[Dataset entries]
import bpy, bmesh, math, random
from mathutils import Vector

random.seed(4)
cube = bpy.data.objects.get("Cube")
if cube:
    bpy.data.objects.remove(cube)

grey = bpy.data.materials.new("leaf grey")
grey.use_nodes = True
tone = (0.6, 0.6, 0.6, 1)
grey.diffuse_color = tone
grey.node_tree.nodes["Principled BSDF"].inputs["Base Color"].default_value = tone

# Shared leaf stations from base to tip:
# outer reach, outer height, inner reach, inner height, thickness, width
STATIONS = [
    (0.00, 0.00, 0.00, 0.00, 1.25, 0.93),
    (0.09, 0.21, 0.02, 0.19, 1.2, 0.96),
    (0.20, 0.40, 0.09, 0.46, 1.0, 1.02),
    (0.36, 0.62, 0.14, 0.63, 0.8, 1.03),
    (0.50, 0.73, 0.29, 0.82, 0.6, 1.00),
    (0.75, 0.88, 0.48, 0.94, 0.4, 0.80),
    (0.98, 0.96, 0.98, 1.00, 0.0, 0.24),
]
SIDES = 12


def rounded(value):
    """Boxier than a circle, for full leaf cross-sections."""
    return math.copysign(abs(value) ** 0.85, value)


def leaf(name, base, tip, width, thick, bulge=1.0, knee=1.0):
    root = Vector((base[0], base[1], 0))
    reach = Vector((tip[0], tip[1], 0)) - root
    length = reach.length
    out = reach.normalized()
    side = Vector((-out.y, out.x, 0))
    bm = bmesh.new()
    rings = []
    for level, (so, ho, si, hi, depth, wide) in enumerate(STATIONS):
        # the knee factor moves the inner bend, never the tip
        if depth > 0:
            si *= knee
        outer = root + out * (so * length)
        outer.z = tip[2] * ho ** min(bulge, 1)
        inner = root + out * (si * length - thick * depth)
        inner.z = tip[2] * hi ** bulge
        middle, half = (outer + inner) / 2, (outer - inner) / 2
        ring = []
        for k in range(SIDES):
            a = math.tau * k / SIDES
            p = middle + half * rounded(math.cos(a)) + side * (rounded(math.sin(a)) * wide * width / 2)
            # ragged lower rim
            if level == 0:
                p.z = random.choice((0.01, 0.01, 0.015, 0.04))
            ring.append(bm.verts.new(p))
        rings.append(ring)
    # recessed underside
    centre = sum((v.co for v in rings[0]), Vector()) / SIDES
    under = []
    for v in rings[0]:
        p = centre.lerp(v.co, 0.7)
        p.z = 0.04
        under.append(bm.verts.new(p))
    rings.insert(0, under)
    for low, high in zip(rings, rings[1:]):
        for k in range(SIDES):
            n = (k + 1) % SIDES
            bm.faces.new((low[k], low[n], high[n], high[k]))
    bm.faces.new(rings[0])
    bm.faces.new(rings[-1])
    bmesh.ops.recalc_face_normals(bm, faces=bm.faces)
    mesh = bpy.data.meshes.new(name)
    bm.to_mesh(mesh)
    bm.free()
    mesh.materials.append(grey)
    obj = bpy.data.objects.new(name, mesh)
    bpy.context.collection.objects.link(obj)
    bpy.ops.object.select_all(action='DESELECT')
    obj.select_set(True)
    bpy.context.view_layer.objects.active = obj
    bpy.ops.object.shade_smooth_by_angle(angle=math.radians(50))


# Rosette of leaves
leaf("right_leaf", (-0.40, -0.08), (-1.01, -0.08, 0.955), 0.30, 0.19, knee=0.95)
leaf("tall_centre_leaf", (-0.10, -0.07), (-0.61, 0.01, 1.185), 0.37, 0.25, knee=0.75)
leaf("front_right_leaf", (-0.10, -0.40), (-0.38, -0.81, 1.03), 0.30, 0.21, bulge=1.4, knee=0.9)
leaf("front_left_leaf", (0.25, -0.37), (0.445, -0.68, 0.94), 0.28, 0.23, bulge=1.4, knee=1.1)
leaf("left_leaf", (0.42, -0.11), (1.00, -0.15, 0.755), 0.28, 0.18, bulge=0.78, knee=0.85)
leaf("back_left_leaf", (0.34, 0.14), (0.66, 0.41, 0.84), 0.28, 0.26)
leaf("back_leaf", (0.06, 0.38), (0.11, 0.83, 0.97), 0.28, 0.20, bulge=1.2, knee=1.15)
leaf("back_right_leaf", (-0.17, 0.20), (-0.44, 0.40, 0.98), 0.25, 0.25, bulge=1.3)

• [YOUR GOAL]: Give back the entries above exactly as they are, from their first line through the line that contains "grey.diffuse_color = tone", both included, with nothing else.

• [ANSWER SPACE]:
import bpy, bmesh, math, random
from mathutils import Vector

random.seed(4)
cube = bpy.data.objects.get("Cube")
if cube:
    bpy.data.objects.remove(cube)

grey = bpy.data.materials.new("leaf grey")
grey.use_nodes = True
tone = (0.6, 0.6, 0.6, 1)
grey.diffuse_color = tone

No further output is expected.